Of these, 32 are women and one is not white.

As a result of the lack of ethnic minorities taking part, Rebecca Rideal, an expert on the Great Plague, has announced that she is pulling out of the event.

Rideal (pictured) said: “It didn’t sit right with me, personally, to attend a festival where gender and [black and minority ethnic] ratios were so skewed. We need to support our black and minority ethnic historians, many of whom are trailblazers.”

Fern Riddell, a cultural historian who has written about the suffragette movement, said that she had come under “intense” pressure on social media to follow Rideal’s lead and withdraw as well but had decided to attend.

But festival director James Holland said it would be “insulting” to book black historians solely based on the colour of their skin. He added that because the event is held in rural Wiltshire “It’s not my fault if the demographic is mainly white”.

He attacked “bullies” who have demanded a boycott of the event over the lack of black speakers.

Yesterday he said: “Where you’ve got a more multicultural society, you can have more multicultural talks, that is just a fact of life. That’s not being racist or particularly controversial. Wiltshire is not London. It’s not the same.”

He also told The Bookseller magazine: “We have to play to the demographic. If I put on a festival in Brixton [south London] where I used to live, I don’t think we’d have many white speakers.

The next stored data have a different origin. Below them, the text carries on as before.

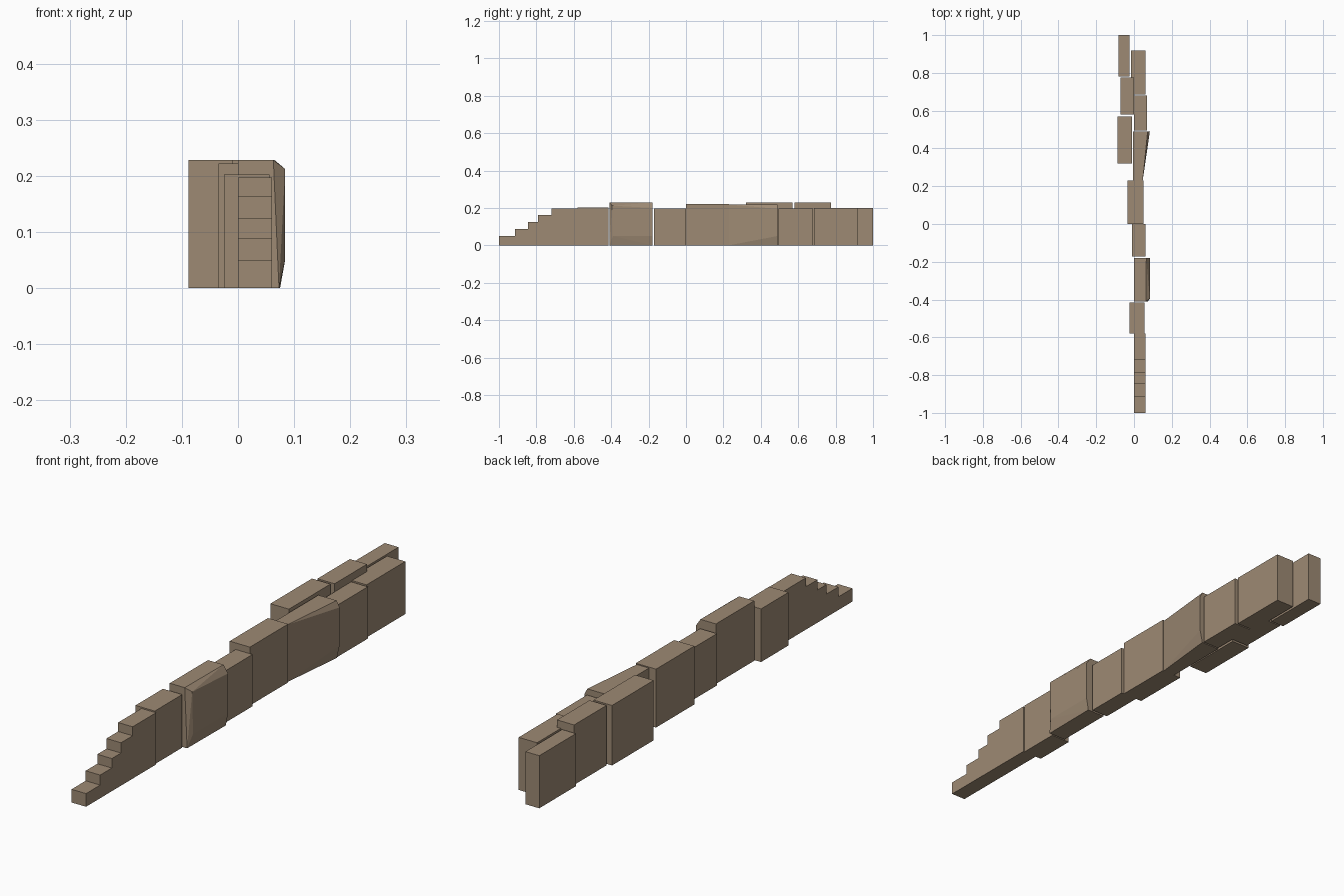
import bpy
import bmesh

cube = bpy.data.objects.get("Cube")
if cube:
    bpy.data.objects.remove(cube, do_unlink=True)

stone = bpy.data.materials.new("brown_stone")
colour = (0.34, 0.254, 0.174, 1.0)
stone.diffuse_color = colour
stone.use_nodes = True
stone.node_tree.nodes["Principled BSDF"].inputs["Base Color"].default_value = colour


def finish(name, bm):
    bmesh.ops.recalc_face_normals(bm, faces=bm.faces)
    mesh = bpy.data.meshes.new(name)
    bm.to_mesh(mesh)
    bm.free()
    mesh.materials.append(stone)
    obj = bpy.data.objects.new(name, mesh)
    bpy.context.collection.objects.link(obj)
    return obj


def block(name, x0, x1, y0, y1, top):
    """Plain box standing on the ground."""
    bm = bmesh.new()
    bmesh.ops.create_cube(bm, size=1)
    for v in bm.verts:
        v.co = (x1 if v.co.x > 0 else x0,
                y1 if v.co.y > 0 else y0,
                top if v.co.z > 0 else 0)
    return finish(name, bm)


def rough_block(name, points):
    """Irregular stone: the hull of its corner points."""
    bm = bmesh.new()
    verts = [bm.verts.new(p) for p in points]
    bmesh.ops.convex_hull(bm, input=verts)
    bmesh.ops.dissolve_limit(bm, angle_limit=0.01, verts=bm.verts, edges=bm.edges)
    return finish(name, bm)


# Stepped end: a side profile pushed across the wall
steps = [(-1, .05), (-.915, .088), (-.845, .124), (-.79, .163), (-.72, .197)]
end = -.58
profile = [(-1, 0)]
for i, (y, z) in enumerate(steps):
    following = steps[i + 1][0] if i + 1 < len(steps) else end
    profile += [(y, z), (following, z)]
profile.append((end, 0))
bm = bmesh.new()
face = bm.faces.new([bm.verts.new((0, y, z)) for y, z in profile])
side = bmesh.ops.extrude_face_region(bm, geom=[face])
bmesh.ops.translate(bm, vec=(.061, 0, 0),
                    verts=[g for g in side["geom"] if isinstance(g, bmesh.types.BMVert)])
finish("stepped_end", bm)

# Plain blocks of the main row
block("front_block", -.025, .056, -.58, -.415, .202)
block("middle_block", -.01, .061, -.172, 0, .197)
block("tall_block", -.035, .05, 0, .23, .222)
block("rear_block", 0, .07, .495, .68, .197)
block("last_block", -.016, .061, .685, .918, .2)

# Offset row behind
block("offset_block_front", -.088, -.01, .32, .57, .228)
block("offset_block_middle", -.072, 0, .58, .775, .228)
block("offset_block_rear", -.083, -.025, .78, 1, .2)

# Bulging block with a worn front corner
f, b = -.41, -.18
rough_block("bulging_block", [
    (0, f, 0), (0, b, 0), (0, f, .228), (0, b, .228),
    (.063, f, .228), (.065, b, .228), (.073, f, 0), (.075, b, 0),
    (.084, f + .015, .212), (.084, b, .2),
    (.084, f + .02, .05), (.084, b, .05)])

# Flaring block that widens toward the rear
f, b = .23, .49
rough_block("flaring_block", [
    (-.005, f, 0), (-.005, b, 0), (-.005, f, .218), (-.005, b, .218),
    (.046, f, 0), (.046, f, .218), (.073, b, 0), (.072, b, .218),
    (.084, b, .195), (.084, b, .05)])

But we are in Wiltshire and it’s not my fault that demographic is mainly white.”

Mr Holland said yesterday that the topics of major interest to festival-goers in Wiltshire were the Tudors and the Second World War, so the festival had to feature them to make money.

He added: “I’m not saying our audiences aren’t interested in black history or Asian history . . . [but] the vast majority of historians are white and the vast majority of British history has been dominated by white people and I can’t really help that.”